NPK fertilizers, aluminum, calcium, climatic factors, composts, cropping systems, crops, fertilizer application, intensive cropping, iron, long term effects, paddies, paddy soils, phosphorus, rice, soil amendments, soil properties, soil treatment, Korean Peninsula
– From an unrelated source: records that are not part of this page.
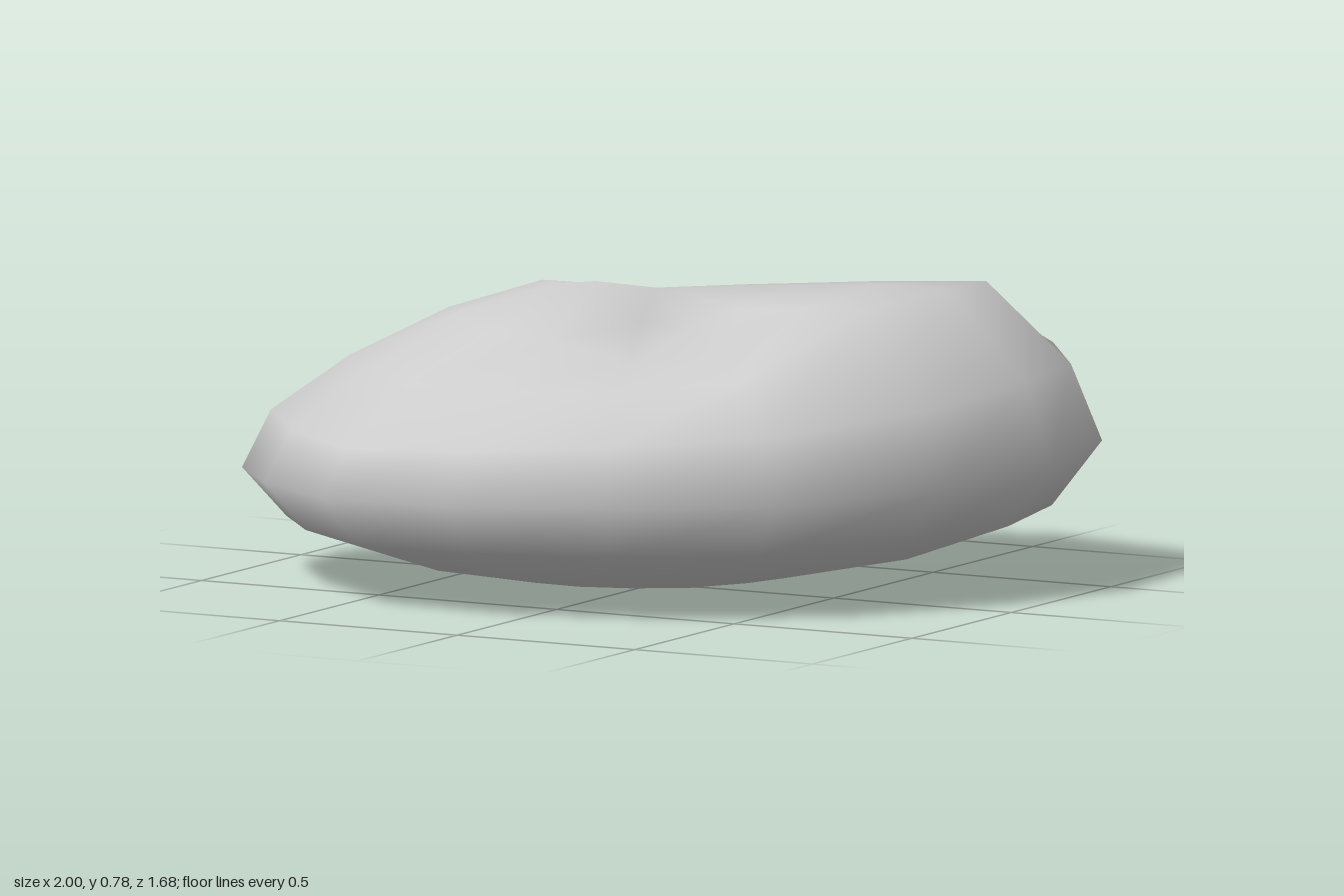
import * as THREE from 'three';

// Each row is one direction round the stone: x, z and height of the belt,
// then heights of the upper rings from the belt inwards.
const SECTIONS = [
  [0.39, -0.84, 0.39, 0.52, 0.61, 0.68, 0.72],
  [0.81, -0.70, 0.38, 0.57, 0.70, 0.735, 0.73],
  [0.97, -0.51, 0.36, 0.55, 0.755, 0.745, 0.73],
  [1.00, -0.21, 0.33, 0.54, 0.765, 0.745, 0.73],
  [0.87, 0.12, 0.31, 0.50, 0.735, 0.72, 0.71],
  [0.61, 0.51, 0.295, 0.46, 0.58, 0.615, 0.66],
  [0.26, 0.73, 0.295, 0.44, 0.55, 0.61, 0.68],
  [-0.12, 0.84, 0.29, 0.42, 0.55, 0.65, 0.78],
  [-0.49, 0.81, 0.28, 0.40, 0.55, 0.66, 0.765],
  [-0.78, 0.58, 0.27, 0.40, 0.55, 0.685, 0.76],
  [-0.97, 0.35, 0.265, 0.41, 0.55, 0.675, 0.74],
  [-1.00, 0.10, 0.27, 0.41, 0.55, 0.665, 0.73],
  [-0.86, -0.12, 0.275, 0.42, 0.55, 0.655, 0.72],
  [-0.71, -0.45, 0.225, 0.42, 0.54, 0.625, 0.70],
  [-0.36, -0.64, 0.235, 0.44, 0.55, 0.63, 0.69],
  [0.00, -0.77, 0.335, 0.47, 0.575, 0.65, 0.70],
];
const UNDERSIDE = [[0.34, 0.07], [0.64, 0.26], [0.89, 0.55]]; // scale, share of belt height
const UPPER = [0.93, 0.74, 0.5, 0.29]; // scales of the upper rings
const LOW = [-0.05, -0.04]; // x, z of the lowest point

function stoneGeometry() {
  const n = SECTIONS.length;
  const positions = [];
  const index = [];
  const add = (x, y, z) => positions.push(x, y, z) / 3 - 1;

  // Rounded underside, drawn in towards the lowest point
  const bottom = add(LOW[0], 0, LOW[1]);
  for (const [s, share] of UNDERSIDE) {
    for (const [x, z, belt] of SECTIONS) {
      add(x * s + LOW[0] * (1 - s), belt * share, z * s + LOW[1] * (1 - s));
    }
  }
  // Widest belt
  for (const [x, z, belt] of SECTIONS) add(x, belt, z);
  // Uneven top: front peak, right-hand ridge and the hollow between them
  UPPER.forEach((s, k) => {
    for (const row of SECTIONS) add(row[0] * s, row[3 + k], row[1] * s);
  });
  const top = add(0, 0.735, 0);

  const rings = UNDERSIDE.length + 1 + UPPER.length;
  const at = (r, i) => 1 + r * n + (i % n);
  for (let i = 0; i < n; i++) {
    index.push(bottom, at(0, i), at(0, i + 1));
    for (let r = 0; r < rings - 1; r++) {
      const a = at(r, i), b = at(r, i + 1), c = at(r + 1, i), d = at(r + 1, i + 1);
      index.push(a, c, b, b, c, d);
    }
    index.push(at(rings - 1, i), top, at(rings - 1, i + 1));
  }

  const geometry = new THREE.BufferGeometry();
  geometry.setAttribute('position', new THREE.Float32BufferAttribute(positions, 3));
  geometry.setIndex(index);
  geometry.computeVertexNormals();
  return geometry;
}

export function createModel() {
  const group = new THREE.Group();
  group.name = 'rock';
  const stone = new THREE.Mesh(stoneGeometry(), new THREE.MeshStandardMaterial({ color: 0xcccccc }));
  stone.name = 'stone';
  group.add(stone);
  return group;
}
External phosphorus (P) fertilization in intensive cropping systems often exceeds P demand by crops, which leads to P accumulation in soils. Levels of different pools of soil P have been affected not only by soil properties and climatic condition but also by rate and type of P applied. This experiment was conducted to investigate the long-term applications of compost and chemical fertilizer on soil phosphorus status in paddy cropping system after addition of compost and chemical fertilizers for 34 years in rice monoculture production at National Youngnam Agricultural Experiment Station, Miryang, Korea. Four different treatments of soil amendments were selected in this study: control, compost application, NPK (nitrogen-phosphorus-potassium) fertilizer application, and compost plus NPK fertilizer application. Phosphorus status varied with the long-term applications of compost and fertilizers, and the compost plus NPK fertilizer treatment significantly increased total P in soil. Available P was increased in the treatments that received chemical fertilizers. Applications of compost and chemical fertilizers increased organic P fraction but the ratio of organic P to total P declined with application of compost or chemical fertilizers. Phosphorus-fixation was significantly increased due to the long-term application of compost and chemical fertilizers. The P fixation was highest with iron (Fe) than with aluminum (Al) and calcium (Ca) in the paddy soil. The highest Fe-P content occurred in the compost plus NPK fertilizer treatment. These results represented that the higher level of P remaining in the soil is accumulated by long-term annual application of compost and chemical fertilizers than by that of chemical fertilizer, and P accumulation might be a gradual saturation of the P-sorption capacity.